AIM OF THE EXERCISE -
Look through the entries below for the string "objects", and copy each line where it is found.
= = = =
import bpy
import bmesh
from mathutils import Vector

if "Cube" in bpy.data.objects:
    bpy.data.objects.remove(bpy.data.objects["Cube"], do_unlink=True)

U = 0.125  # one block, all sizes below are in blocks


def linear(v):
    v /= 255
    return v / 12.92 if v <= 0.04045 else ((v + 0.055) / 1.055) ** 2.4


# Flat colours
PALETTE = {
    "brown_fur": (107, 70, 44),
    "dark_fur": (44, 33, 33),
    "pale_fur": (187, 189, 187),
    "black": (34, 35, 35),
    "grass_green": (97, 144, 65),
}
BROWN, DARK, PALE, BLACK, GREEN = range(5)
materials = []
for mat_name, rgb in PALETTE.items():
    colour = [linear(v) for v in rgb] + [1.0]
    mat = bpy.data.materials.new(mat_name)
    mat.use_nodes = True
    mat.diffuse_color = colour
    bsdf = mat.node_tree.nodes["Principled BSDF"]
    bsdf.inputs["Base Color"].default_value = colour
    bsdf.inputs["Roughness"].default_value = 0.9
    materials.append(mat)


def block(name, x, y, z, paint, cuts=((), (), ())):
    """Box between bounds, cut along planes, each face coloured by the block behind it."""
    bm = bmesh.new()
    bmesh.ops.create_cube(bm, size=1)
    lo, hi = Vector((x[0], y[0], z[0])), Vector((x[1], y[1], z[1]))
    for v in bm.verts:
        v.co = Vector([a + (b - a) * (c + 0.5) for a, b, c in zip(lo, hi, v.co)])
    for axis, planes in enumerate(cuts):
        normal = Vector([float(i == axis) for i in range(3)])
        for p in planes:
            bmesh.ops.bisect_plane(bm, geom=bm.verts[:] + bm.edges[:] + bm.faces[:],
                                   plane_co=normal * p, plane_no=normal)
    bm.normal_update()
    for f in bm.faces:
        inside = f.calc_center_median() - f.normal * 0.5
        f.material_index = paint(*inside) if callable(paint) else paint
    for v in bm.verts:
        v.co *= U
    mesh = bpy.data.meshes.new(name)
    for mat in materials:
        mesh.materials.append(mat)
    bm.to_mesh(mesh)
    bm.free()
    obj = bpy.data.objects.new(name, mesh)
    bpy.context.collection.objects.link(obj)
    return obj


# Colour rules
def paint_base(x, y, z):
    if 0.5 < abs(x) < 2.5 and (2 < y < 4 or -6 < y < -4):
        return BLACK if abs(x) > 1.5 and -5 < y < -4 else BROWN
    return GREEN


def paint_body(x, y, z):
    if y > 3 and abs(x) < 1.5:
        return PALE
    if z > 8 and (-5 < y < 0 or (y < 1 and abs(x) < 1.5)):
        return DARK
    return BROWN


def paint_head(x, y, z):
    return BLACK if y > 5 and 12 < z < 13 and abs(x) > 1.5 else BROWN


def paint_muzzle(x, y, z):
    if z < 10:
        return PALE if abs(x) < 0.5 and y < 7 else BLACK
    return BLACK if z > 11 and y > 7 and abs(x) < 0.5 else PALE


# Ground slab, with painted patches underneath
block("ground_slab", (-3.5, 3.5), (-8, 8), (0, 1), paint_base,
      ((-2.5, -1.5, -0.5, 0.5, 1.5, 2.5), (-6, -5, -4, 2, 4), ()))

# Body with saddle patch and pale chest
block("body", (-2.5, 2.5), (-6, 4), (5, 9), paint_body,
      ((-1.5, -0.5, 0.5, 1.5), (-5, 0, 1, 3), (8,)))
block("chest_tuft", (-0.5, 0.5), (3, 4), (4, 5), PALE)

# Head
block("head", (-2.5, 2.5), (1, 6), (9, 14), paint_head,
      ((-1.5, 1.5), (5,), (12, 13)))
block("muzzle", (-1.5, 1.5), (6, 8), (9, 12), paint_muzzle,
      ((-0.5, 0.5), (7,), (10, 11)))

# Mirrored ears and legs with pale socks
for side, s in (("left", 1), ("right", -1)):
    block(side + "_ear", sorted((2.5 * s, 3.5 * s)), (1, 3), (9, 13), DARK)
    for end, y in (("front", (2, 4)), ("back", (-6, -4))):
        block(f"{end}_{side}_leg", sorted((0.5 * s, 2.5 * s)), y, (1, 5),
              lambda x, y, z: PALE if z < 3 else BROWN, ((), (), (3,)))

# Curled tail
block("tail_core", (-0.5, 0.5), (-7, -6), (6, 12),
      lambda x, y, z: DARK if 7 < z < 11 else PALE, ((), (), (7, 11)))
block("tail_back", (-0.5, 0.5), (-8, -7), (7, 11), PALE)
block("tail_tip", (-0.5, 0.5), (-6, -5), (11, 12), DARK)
= = = =
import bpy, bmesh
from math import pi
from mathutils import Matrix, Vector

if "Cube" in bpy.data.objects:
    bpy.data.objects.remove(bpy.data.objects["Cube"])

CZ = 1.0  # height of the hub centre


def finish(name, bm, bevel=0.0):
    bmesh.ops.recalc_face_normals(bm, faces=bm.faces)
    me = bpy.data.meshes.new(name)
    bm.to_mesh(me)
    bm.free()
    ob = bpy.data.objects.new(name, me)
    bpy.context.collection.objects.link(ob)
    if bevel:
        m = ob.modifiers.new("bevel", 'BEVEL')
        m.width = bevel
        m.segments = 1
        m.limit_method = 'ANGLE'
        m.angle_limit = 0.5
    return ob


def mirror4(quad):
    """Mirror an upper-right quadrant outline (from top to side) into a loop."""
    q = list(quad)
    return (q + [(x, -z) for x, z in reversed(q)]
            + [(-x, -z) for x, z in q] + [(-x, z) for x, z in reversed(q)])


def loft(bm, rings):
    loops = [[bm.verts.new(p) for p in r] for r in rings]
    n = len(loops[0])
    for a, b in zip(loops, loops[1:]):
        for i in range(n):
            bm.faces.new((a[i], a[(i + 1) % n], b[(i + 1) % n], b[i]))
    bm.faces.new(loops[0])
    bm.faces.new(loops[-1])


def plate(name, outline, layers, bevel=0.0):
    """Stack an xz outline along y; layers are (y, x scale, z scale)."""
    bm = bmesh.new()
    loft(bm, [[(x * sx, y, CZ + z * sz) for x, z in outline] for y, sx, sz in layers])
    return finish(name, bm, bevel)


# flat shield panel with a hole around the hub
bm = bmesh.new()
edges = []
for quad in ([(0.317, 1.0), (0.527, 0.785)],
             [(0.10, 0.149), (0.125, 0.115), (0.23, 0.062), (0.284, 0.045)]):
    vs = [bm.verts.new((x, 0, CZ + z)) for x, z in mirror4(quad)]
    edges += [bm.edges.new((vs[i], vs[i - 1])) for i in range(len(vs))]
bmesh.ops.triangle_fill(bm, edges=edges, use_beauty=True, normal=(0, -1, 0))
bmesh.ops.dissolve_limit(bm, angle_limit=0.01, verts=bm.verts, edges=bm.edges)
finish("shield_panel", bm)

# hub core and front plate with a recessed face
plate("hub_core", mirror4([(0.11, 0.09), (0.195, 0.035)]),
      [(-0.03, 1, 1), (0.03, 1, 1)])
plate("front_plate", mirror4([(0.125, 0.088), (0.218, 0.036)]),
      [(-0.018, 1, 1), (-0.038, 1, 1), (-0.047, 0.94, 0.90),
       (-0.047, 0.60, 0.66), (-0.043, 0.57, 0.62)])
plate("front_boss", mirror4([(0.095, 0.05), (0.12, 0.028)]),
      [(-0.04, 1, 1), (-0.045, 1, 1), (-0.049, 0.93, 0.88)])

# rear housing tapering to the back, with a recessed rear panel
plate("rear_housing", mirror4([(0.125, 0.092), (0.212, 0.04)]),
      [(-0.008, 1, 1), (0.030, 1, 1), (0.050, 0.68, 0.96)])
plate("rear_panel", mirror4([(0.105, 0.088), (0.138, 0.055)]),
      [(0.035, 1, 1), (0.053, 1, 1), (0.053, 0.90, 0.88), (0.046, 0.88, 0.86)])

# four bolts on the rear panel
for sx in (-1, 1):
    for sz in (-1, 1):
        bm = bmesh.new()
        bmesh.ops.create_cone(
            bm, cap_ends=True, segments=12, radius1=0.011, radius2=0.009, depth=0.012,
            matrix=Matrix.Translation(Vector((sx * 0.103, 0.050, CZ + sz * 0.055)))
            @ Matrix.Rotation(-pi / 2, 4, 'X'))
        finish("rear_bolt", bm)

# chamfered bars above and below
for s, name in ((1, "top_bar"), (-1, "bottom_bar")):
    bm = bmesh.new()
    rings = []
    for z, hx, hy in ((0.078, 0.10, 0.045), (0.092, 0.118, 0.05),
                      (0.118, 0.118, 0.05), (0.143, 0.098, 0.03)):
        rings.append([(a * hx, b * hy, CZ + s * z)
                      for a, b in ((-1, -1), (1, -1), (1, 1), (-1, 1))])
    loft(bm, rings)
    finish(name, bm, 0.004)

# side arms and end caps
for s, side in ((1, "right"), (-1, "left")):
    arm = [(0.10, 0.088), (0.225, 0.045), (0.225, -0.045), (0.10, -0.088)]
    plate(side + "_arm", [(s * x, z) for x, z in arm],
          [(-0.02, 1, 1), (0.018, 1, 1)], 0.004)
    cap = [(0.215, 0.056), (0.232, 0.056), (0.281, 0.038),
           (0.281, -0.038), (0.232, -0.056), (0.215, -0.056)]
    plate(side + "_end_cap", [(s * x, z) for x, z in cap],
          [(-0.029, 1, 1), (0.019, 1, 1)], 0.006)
= = = =
TASK RESPONSE -
if "Cube" in bpy.data.objects:
    bpy.data.objects.remove(bpy.data.objects["Cube"], do_unlink=True)
    obj = bpy.data.objects.new(name, mesh)
    bpy.context.collection.objects.link(obj)
if "Cube" in bpy.data.objects:
    bpy.data.objects.remove(bpy.data.objects["Cube"])
    ob = bpy.data.objects.new(name, me)
    bpy.context.collection.objects.link(ob)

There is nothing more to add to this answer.